Using Threads, Asynchronous Procedures, and Window Messages

Activation contexts are visible throughout the entire process. The activation context stacks are however per-thread, and two threads in the same process can have different activation stacks. CreateThread automatically puts the current activation context at the top of the new thread's activation stack. This can facilitate upgrading existing code to use side-by-side components because the new thread can run immediately in the current activation context.

Asynchronous procedure calls, completion port callbacks, and any other callbacks on other threads automatically get the activation context of the source. When the callback is called, the activation stack is cleaned up. This means that your application can use asynchronous procedure calls and callbacks without explicitly activating any contexts because context management will be done by the underlying side-by-side infrastructure. To make other contexts active during a callback or new thread, your application can do its own context management. In this case your program must use the proper sequence of activation context activate functions and deactivate functions.

Activation contexts are thread-neutral. Activating a context only changes the current thread's stack, and you cannot activate a context across threads. Thread A cannot force a context onto thread B. The functions of the activation context API are also threading-aware.

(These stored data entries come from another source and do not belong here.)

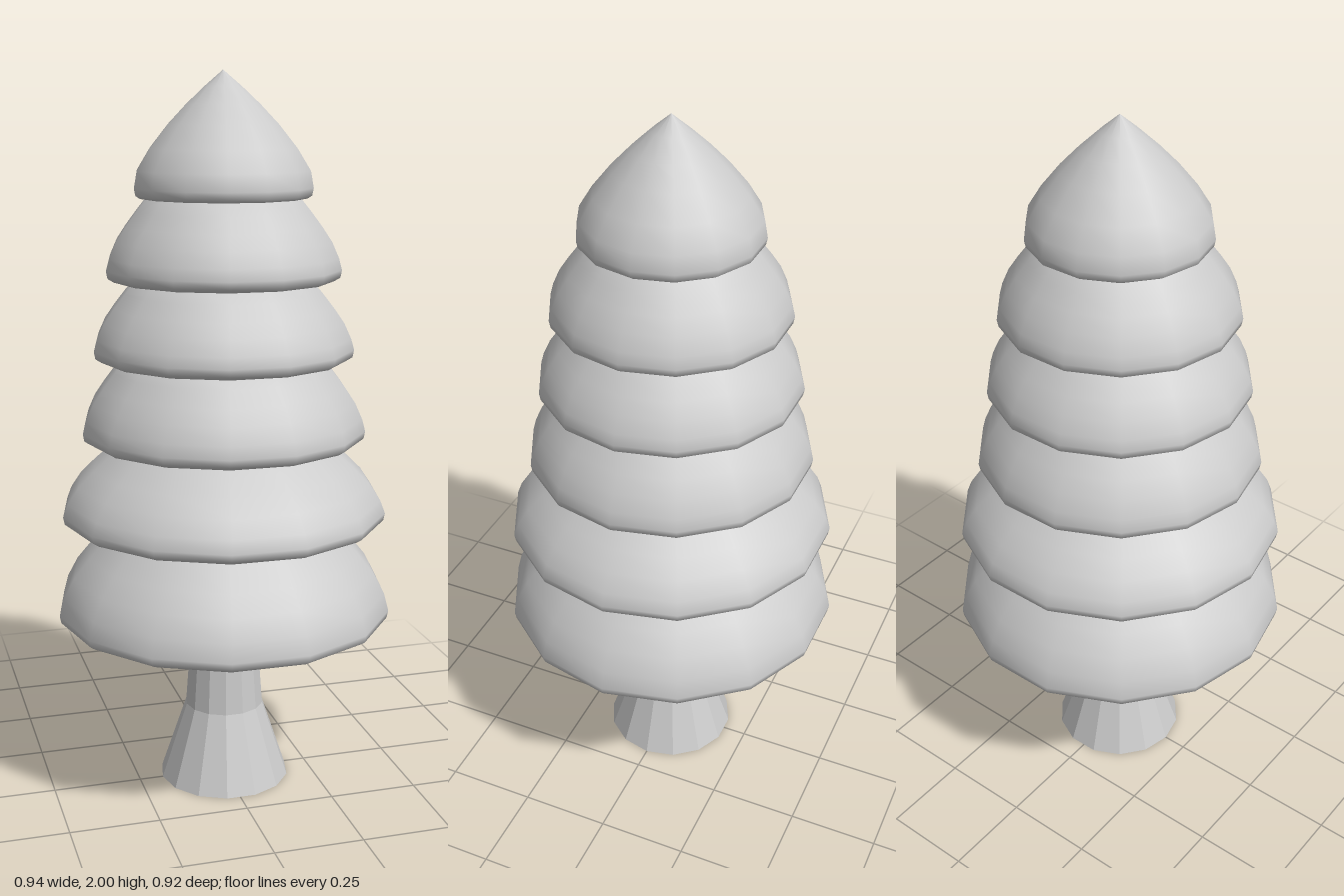
import * as THREE from 'three';

const SIDES = 14;

// Turns a [radius, height] profile, listed bottom to top, with a corner on the x axis
function turned(name, profile, options = {}) {
  const points = profile.map(([r, y]) => new THREE.Vector2(r, y));
  const geometry = new THREE.LatheGeometry(points, SIDES, Math.PI / 2);
  const mesh = new THREE.Mesh(geometry, new THREE.MeshStandardMaterial({ color: 0xcccccc, ...options }));
  mesh.name = name;
  return mesh;
}

export function createModel() {
  const tree = new THREE.Group();
  tree.name = 'tree';

  // Faceted trunk, flared at the foot and open underneath
  const trunk = turned('trunk', [[0.186, 0], [0.112, 0.22], [0.09, 0.52]],
    { flatShading: true, side: THREE.DoubleSide });
  trunk.position.x = 0.003;
  tree.add(trunk);

  // Branch tiers: base height, widest radius, height and radius where the next tier covers it
  const tiers = [
    [0.495, 0.472, 0.79, 0.285],
    [0.78, 0.455, 1.02, 0.265],
    [1.01, 0.395, 1.245, 0.27],
    [1.235, 0.36, 1.455, 0.24],
    [1.45, 0.323, 1.675, 0.205],
  ];
  const foliage = new THREE.Group();
  foliage.name = 'foliage';
  tiers.forEach(([y, r, topY, topR], i) => {
    const h = topY - y;
    const at = (t, k) => [topR + (r - topR) * k, y + h * t];
    foliage.add(turned(`branchTier${i + 1}`, [
      [0, y], [r * 0.8, y], [r - 0.02, y], [r - 0.004, y + 0.01], [r, y + 0.03],
      at(0.27, 0.93), at(0.46, 0.77), at(0.64, 0.54), at(0.82, 0.28), [topR, topY],
      [topR * 0.6, topY + 0.07],
    ]));
  });

  // Pointed top tier
  foliage.add(turned('treetop', [
    [0, 1.668], [0.19, 1.668], [0.228, 1.668], [0.24, 1.676], [0.244, 1.695],
    [0.236, 1.74], [0.2, 1.798], [0.15, 1.86], [0.1, 1.912], [0.05, 1.958], [0, 2],
  ]));
  tree.add(foliage);
  return tree;
}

When you use SendMessage or PostMessage to send a window message to another window procedure in your process, the current activation context is activated before the message is passed on to the target procedure. The current activation context goes along with the message. This ensures that messages that refer to COM objects, DLL names, or other side-by-side resources retain their correct context information.